- _Your goal_
Write out all the data verbatim. Skip images.
Entries shown below:
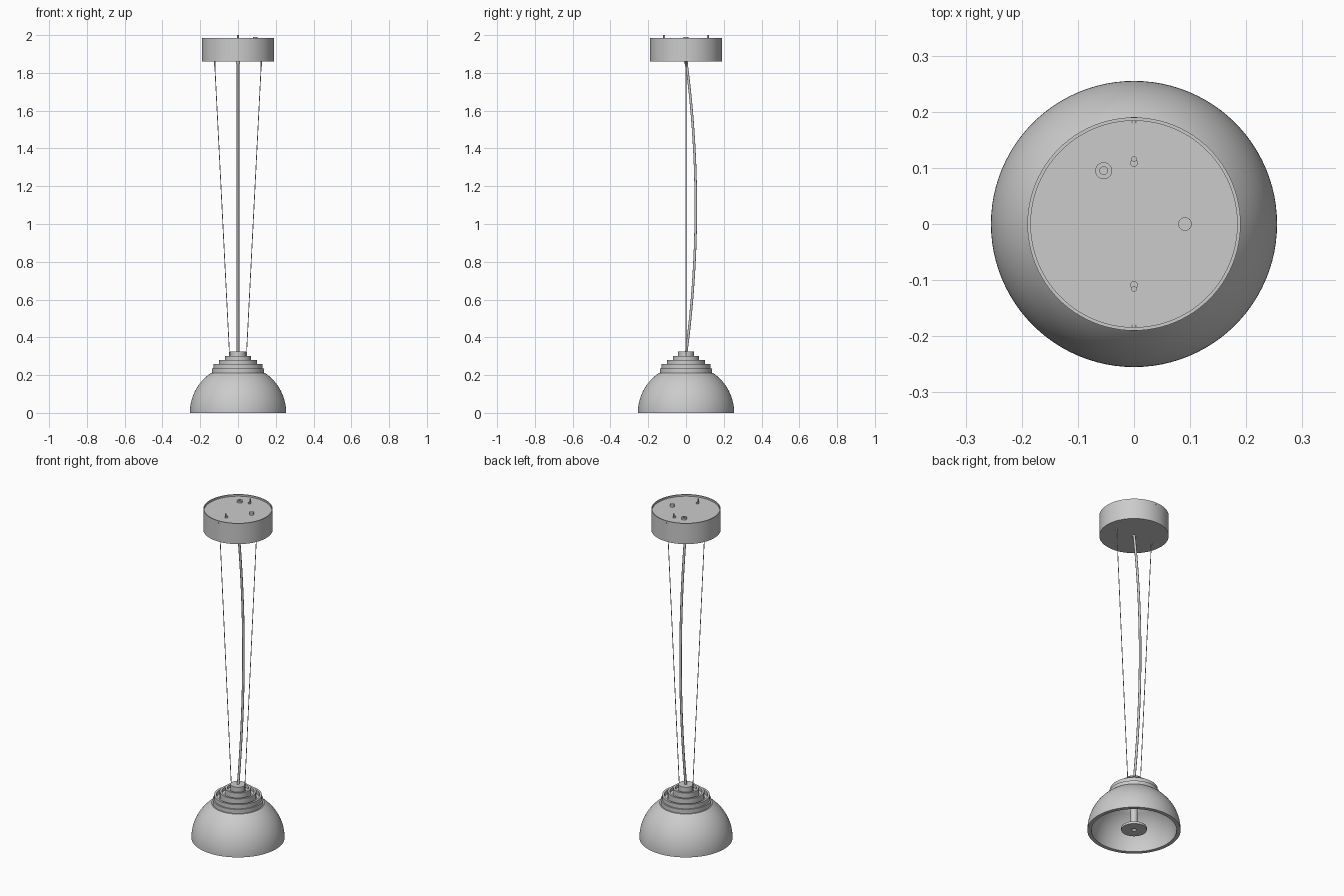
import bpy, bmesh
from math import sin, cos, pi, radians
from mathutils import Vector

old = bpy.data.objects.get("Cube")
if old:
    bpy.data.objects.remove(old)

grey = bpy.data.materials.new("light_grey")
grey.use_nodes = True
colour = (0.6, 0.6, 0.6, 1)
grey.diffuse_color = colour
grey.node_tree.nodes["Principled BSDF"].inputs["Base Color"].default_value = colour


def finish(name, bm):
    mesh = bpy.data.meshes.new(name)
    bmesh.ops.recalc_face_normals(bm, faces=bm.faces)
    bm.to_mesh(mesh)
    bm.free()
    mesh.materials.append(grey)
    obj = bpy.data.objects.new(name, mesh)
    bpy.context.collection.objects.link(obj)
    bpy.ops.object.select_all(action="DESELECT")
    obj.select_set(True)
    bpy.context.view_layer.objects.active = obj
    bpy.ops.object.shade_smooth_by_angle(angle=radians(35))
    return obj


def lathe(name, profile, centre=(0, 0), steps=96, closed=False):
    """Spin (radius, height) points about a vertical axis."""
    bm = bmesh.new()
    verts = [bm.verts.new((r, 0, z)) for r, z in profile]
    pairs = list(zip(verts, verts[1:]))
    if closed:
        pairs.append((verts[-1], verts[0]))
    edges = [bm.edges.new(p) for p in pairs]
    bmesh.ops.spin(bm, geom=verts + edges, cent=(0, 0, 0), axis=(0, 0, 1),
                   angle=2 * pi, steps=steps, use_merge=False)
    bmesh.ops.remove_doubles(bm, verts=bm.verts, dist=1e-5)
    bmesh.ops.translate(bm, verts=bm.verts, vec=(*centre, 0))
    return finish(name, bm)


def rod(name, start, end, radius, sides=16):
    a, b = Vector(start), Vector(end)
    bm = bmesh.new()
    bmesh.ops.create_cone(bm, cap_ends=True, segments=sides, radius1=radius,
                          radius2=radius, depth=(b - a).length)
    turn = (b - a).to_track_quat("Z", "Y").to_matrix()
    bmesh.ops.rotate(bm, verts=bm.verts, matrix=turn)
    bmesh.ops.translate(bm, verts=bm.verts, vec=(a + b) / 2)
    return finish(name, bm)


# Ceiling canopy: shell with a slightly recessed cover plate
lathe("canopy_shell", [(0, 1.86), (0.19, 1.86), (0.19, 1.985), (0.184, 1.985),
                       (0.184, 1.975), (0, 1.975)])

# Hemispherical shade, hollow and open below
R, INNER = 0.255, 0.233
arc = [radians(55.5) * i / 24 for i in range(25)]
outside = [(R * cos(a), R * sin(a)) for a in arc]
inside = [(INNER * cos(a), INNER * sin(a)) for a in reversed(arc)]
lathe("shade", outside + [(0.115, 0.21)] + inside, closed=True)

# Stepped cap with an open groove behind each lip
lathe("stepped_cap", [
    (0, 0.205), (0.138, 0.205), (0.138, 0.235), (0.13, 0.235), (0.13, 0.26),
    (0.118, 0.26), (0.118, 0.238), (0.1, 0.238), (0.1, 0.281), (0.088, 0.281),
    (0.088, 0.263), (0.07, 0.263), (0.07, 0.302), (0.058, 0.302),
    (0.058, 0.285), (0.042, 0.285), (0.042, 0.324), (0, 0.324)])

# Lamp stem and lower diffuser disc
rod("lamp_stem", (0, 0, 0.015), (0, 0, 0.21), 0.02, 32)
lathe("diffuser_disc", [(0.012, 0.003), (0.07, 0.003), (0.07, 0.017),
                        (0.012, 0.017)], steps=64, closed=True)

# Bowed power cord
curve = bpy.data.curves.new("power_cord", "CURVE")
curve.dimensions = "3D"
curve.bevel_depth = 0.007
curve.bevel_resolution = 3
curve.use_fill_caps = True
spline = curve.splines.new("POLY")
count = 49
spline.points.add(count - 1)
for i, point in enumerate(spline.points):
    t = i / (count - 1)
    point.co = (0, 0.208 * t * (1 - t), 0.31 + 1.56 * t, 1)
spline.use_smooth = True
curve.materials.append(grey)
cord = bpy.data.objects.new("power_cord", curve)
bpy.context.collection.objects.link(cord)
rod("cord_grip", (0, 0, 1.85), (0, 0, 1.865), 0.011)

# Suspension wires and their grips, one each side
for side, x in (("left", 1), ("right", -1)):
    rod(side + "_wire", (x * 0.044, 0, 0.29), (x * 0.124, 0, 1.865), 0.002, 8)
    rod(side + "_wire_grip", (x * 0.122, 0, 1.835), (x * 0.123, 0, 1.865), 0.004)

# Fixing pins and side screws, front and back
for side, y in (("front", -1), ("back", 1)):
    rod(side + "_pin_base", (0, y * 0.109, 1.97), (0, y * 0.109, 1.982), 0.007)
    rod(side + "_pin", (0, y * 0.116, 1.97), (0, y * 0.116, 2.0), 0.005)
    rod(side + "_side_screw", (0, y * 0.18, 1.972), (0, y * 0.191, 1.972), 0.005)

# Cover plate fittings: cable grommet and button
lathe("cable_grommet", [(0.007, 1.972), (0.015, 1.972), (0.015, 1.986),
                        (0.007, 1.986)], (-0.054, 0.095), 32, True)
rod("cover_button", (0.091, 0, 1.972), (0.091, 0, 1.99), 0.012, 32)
End of Entries shown.
- _Written answer_
import bpy, bmesh
from math import sin, cos, pi, radians
from mathutils import Vector

old = bpy.data.objects.get("Cube")
if old:
    bpy.data.objects.remove(old)

grey = bpy.data.materials.new("light_grey")
grey.use_nodes = True
colour = (0.6, 0.6, 0.6, 1)
grey.diffuse_color = colour
grey.node_tree.nodes["Principled BSDF"].inputs["Base Color"].default_value = colour


def finish(name, bm):
    mesh = bpy.data.meshes.new(name)
    bmesh.ops.recalc_face_normals(bm, faces=bm.faces)
    bm.to_mesh(mesh)
    bm.free()
    mesh.materials.append(grey)
    obj = bpy.data.objects.new(name, mesh)
    bpy.context.collection.objects.link(obj)
    bpy.ops.object.select_all(action="DESELECT")
    obj.select_set(True)
    bpy.context.view_layer.objects.active = obj
    bpy.ops.object.shade_smooth_by_angle(angle=radians(35))
    return obj


def lathe(name, profile, centre=(0, 0), steps=96, closed=False):
    """Spin (radius, height) points about a vertical axis."""
    bm = bmesh.new()
    verts = [bm.verts.new((r, 0, z)) for r, z in profile]
    pairs = list(zip(verts, verts[1:]))
    if closed:
        pairs.append((verts[-1], verts[0]))
    edges = [bm.edges.new(p) for p in pairs]
    bmesh.ops.spin(bm, geom=verts + edges, cent=(0, 0, 0), axis=(0, 0, 1),
                   angle=2 * pi, steps=steps, use_merge=False)
    bmesh.ops.remove_doubles(bm, verts=bm.verts, dist=1e-5)
    bmesh.ops.translate(bm, verts=bm.verts, vec=(*centre, 0))
    return finish(name, bm)


def rod(name, start, end, radius, sides=16):
    a, b = Vector(start), Vector(end)
    bm = bmesh.new()
    bmesh.ops.create_cone(bm, cap_ends=True, segments=sides, radius1=radius,
                          radius2=radius, depth=(b - a).length)
    turn = (b - a).to_track_quat("Z", "Y").to_matrix()
    bmesh.ops.rotate(bm, verts=bm.verts, matrix=turn)
    bmesh.ops.translate(bm, verts=bm.verts, vec=(a + b) / 2)
    return finish(name, bm)


# Ceiling canopy: shell with a slightly recessed cover plate
lathe("canopy_shell", [(0, 1.86), (0.19, 1.86), (0.19, 1.985), (0.184, 1.985),
                       (0.184, 1.975), (0, 1.975)])

# Hemispherical shade, hollow and open below
R, INNER = 0.255, 0.233
arc = [radians(55.5) * i / 24 for i in range(25)]
outside = [(R * cos(a), R * sin(a)) for a in arc]
inside = [(INNER * cos(a), INNER * sin(a)) for a in reversed(arc)]
lathe("shade", outside + [(0.115, 0.21)] + inside, closed=True)

# Stepped cap with an open groove behind each lip
lathe("stepped_cap", [
    (0, 0.205), (0.138, 0.205), (0.138, 0.235), (0.13, 0.235), (0.13, 0.26),
    (0.118, 0.26), (0.118, 0.238), (0.1, 0.238), (0.1, 0.281), (0.088, 0.281),
    (0.088, 0.263), (0.07, 0.263), (0.07, 0.302), (0.058, 0.302),
    (0.058, 0.285), (0.042, 0.285), (0.042, 0.324), (0, 0.324)])

# Lamp stem and lower diffuser disc
rod("lamp_stem", (0, 0, 0.015), (0, 0, 0.21), 0.02, 32)
lathe("diffuser_disc", [(0.012, 0.003), (0.07, 0.003), (0.07, 0.017),
                        (0.012, 0.017)], steps=64, closed=True)

# Bowed power cord
curve = bpy.data.curves.new("power_cord", "CURVE")
curve.dimensions = "3D"
curve.bevel_depth = 0.007
curve.bevel_resolution = 3
curve.use_fill_caps = True
spline = curve.splines.new("POLY")
count = 49
spline.points.add(count - 1)
for i, point in enumerate(spline.points):
    t = i / (count - 1)
    point.co = (0, 0.208 * t * (1 - t), 0.31 + 1.56 * t, 1)
spline.use_smooth = True
curve.materials.append(grey)
cord = bpy.data.objects.new("power_cord", curve)
bpy.context.collection.objects.link(cord)
rod("cord_grip", (0, 0, 1.85), (0, 0, 1.865), 0.011)

# Suspension wires and their grips, one each side
for side, x in (("left", 1), ("right", -1)):
    rod(side + "_wire", (x * 0.044, 0, 0.29), (x * 0.124, 0, 1.865), 0.002, 8)
    rod(side + "_wire_grip", (x * 0.122, 0, 1.835), (x * 0.123, 0, 1.865), 0.004)

# Fixing pins and side screws, front and back
for side, y in (("front", -1), ("back", 1)):
    rod(side + "_pin_base", (0, y * 0.109, 1.97), (0, y * 0.109, 1.982), 0.007)
    rod(side + "_pin", (0, y * 0.116, 1.97), (0, y * 0.116, 2.0), 0.005)
    rod(side + "_side_screw", (0, y * 0.18, 1.972), (0, y * 0.191, 1.972), 0.005)

# Cover plate fittings: cable grommet and button
lathe("cable_grommet", [(0.007, 1.972), (0.015, 1.972), (0.015, 1.986),
                        (0.007, 1.986)], (-0.054, 0.095), 32, True)
rod("cover_button", (0.091, 0, 1.972), (0.091, 0, 1.99), 0.012, 32)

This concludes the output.